Desirey Minkoh, the owner of Gabon based UIG image partner AfrikImages provides a fascinating insight into the Ngontang mask and dance and the Fang ethnic group.

“Ngontang”, which in the Fang language from which it derives its origins means “the white girl”, is a mask with several faces that represents the spirits in the form of a white woman and is worn by a dancer (mostly men) during various festive and funeral ceremonies of the Fang people.

The Fangs are an ethnic group mainly found in Central Africa and is scattered in several countries of this region, notably: in Gabon in four of the nine provinces (Woleu-Ntem, Ogooué-Ivindo, Moyen-Ogooué and Estuaire); in the south of Cameroon; in Equatorial Guinea where they are in the majority; and a few in the Congo and in São Tomé.  They speak the same language (Fang) with nuances depending on their origins and share the same habits and customs, including the Ngontang mask and dance.

It should be noted that the Ngontang mask, like most African masks, is not originally a decorative object but a divine or spiritual representation.
The Ngontang dancer must first be initiated before wearing this mask, which used to be brought out to search for evil spirits in the village, is now used for festive ceremonies (births, festivals, mourning withdrawals) where it is used as the last part of the festivities.
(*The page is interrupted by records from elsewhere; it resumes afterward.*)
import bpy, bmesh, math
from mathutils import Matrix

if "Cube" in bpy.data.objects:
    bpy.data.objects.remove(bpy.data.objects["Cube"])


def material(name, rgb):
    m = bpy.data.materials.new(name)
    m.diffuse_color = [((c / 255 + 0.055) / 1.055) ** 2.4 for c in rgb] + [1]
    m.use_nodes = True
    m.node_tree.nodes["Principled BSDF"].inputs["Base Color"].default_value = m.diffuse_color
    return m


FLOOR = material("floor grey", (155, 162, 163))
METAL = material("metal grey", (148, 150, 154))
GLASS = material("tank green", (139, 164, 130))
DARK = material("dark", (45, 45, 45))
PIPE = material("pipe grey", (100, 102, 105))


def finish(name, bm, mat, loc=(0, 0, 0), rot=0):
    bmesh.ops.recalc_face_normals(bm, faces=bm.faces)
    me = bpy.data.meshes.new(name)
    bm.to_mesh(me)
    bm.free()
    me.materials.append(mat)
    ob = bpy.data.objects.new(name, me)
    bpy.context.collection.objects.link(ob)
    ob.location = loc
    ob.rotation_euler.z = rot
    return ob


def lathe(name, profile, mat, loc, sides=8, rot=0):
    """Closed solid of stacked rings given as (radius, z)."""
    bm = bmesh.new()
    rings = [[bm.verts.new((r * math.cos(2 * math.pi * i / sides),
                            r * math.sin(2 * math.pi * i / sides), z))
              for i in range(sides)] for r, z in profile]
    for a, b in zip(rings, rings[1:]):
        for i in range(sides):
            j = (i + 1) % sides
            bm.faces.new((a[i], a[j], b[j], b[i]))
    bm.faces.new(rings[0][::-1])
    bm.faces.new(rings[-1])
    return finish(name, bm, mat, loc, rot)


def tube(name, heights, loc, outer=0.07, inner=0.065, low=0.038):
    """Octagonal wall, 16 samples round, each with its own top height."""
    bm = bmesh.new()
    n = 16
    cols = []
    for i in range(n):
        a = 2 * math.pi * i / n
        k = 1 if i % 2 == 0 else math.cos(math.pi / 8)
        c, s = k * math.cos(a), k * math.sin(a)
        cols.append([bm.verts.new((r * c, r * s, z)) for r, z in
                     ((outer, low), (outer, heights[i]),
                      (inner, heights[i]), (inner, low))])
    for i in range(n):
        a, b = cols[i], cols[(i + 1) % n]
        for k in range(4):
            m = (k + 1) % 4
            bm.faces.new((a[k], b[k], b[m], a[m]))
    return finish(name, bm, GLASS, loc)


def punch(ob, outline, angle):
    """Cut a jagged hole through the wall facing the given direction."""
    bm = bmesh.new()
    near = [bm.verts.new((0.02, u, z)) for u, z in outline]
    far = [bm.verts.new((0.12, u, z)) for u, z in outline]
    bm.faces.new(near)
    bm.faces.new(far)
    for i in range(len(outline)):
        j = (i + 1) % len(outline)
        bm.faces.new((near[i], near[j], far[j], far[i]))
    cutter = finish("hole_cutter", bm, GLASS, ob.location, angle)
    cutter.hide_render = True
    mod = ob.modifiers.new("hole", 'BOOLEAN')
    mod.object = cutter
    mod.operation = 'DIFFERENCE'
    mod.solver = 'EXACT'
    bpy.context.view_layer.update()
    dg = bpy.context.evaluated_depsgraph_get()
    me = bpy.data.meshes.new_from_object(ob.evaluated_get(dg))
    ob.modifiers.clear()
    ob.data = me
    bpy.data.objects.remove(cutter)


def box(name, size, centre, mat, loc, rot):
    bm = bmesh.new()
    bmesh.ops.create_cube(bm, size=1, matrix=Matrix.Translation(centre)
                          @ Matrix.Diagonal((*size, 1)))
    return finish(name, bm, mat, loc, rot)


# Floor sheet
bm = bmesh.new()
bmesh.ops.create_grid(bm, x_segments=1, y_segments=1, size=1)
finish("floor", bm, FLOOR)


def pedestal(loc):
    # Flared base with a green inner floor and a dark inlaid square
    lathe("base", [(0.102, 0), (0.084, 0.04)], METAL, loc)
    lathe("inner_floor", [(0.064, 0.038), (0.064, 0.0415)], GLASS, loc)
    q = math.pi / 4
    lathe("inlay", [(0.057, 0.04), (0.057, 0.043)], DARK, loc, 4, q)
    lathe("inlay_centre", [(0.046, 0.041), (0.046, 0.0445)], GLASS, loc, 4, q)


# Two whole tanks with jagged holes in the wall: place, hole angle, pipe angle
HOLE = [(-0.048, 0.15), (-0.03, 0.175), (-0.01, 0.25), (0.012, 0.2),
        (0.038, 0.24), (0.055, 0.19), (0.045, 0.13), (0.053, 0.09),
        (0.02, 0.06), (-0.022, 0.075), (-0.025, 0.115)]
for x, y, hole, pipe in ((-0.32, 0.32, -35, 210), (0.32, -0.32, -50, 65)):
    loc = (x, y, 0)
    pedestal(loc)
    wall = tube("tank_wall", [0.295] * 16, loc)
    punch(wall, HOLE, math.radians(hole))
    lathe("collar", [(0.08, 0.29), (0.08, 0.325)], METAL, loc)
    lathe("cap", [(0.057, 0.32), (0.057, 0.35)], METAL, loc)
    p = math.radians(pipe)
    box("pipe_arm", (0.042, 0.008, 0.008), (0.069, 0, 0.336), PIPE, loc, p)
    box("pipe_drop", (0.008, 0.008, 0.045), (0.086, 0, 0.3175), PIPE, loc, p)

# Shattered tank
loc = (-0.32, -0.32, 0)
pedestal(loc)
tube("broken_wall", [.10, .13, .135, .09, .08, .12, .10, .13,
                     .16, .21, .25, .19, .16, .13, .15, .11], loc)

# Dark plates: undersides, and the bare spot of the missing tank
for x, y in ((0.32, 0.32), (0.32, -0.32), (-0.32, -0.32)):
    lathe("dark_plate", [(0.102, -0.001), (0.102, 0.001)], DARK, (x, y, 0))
All photos credited to Desirey Minkoh/AfrikImages Agency/UIG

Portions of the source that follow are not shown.